→ Dataset excerpts:
= Beginning of Section =
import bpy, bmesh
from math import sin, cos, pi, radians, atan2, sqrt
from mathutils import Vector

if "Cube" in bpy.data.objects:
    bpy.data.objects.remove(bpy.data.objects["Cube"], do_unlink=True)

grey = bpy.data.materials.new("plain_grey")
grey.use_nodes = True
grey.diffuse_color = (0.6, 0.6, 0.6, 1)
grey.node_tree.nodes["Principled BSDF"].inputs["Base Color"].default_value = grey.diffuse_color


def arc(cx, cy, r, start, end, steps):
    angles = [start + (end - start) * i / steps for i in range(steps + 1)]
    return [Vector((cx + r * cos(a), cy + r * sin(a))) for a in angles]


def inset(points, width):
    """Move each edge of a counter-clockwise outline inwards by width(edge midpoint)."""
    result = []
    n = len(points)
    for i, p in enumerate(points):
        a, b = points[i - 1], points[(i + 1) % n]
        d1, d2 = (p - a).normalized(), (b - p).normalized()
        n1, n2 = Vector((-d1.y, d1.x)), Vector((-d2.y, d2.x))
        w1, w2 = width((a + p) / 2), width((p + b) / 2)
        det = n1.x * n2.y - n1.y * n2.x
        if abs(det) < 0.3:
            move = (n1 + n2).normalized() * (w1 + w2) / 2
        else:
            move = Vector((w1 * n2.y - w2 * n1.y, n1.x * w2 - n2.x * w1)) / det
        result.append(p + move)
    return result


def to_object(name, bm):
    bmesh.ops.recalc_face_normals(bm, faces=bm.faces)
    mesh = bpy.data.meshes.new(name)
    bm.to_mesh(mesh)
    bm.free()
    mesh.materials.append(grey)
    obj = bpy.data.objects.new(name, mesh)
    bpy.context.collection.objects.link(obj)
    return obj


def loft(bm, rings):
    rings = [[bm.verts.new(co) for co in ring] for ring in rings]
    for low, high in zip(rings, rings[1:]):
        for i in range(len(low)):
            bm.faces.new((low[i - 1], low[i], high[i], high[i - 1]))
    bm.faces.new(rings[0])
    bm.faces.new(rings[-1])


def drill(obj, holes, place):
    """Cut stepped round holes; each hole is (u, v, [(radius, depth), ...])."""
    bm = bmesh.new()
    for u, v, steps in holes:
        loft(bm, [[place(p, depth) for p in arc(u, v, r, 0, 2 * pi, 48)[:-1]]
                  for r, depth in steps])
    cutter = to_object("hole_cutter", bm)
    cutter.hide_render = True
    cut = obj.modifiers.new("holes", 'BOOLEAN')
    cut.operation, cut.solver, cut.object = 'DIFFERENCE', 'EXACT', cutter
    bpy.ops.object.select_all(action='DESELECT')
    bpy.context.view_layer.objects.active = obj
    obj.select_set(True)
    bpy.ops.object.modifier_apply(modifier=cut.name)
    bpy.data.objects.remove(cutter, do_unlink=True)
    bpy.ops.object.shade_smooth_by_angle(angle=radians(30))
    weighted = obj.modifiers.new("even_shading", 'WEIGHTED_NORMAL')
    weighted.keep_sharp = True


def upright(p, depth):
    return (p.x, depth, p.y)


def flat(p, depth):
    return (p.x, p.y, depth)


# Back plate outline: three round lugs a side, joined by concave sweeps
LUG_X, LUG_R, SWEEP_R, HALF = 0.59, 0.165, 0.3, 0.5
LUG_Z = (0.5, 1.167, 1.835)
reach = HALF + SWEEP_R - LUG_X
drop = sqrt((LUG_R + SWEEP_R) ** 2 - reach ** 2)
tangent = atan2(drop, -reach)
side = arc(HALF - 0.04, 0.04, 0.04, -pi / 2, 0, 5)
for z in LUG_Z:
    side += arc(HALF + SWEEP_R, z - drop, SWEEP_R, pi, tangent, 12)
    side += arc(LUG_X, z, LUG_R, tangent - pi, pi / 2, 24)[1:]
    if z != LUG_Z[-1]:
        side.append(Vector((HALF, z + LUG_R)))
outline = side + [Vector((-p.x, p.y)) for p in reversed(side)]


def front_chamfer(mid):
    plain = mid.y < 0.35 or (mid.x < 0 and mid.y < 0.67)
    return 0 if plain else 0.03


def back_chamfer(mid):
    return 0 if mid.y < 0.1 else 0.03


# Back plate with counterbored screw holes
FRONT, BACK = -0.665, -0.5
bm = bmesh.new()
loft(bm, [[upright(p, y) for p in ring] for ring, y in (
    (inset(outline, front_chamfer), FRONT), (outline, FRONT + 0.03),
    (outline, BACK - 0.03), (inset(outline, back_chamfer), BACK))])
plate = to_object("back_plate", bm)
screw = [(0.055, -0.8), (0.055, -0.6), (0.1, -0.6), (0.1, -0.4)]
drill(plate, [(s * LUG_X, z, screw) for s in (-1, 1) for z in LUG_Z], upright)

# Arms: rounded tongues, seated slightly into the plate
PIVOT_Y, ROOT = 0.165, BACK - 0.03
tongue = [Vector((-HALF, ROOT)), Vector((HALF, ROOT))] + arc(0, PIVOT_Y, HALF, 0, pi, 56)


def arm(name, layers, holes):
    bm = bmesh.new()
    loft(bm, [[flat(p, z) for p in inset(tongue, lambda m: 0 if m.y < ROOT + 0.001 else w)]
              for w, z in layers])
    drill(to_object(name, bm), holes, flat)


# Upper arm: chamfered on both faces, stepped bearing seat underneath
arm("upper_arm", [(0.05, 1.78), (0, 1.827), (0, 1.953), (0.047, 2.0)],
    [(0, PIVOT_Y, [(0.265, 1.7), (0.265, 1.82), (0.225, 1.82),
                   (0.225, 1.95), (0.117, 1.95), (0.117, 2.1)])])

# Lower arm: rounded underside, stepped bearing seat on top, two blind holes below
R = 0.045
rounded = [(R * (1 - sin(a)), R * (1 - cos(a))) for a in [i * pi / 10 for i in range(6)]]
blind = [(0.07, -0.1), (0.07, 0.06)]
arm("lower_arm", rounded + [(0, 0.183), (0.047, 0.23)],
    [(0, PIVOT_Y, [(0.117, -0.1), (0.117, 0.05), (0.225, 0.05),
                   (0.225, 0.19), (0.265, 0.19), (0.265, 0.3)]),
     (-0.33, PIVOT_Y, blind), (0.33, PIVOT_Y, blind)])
= End of Section =
→ PROBLEM: Please determine how many lines in the entries contain the word "holes" and reply with that figure alone.

→ FINAL ANSWER: 8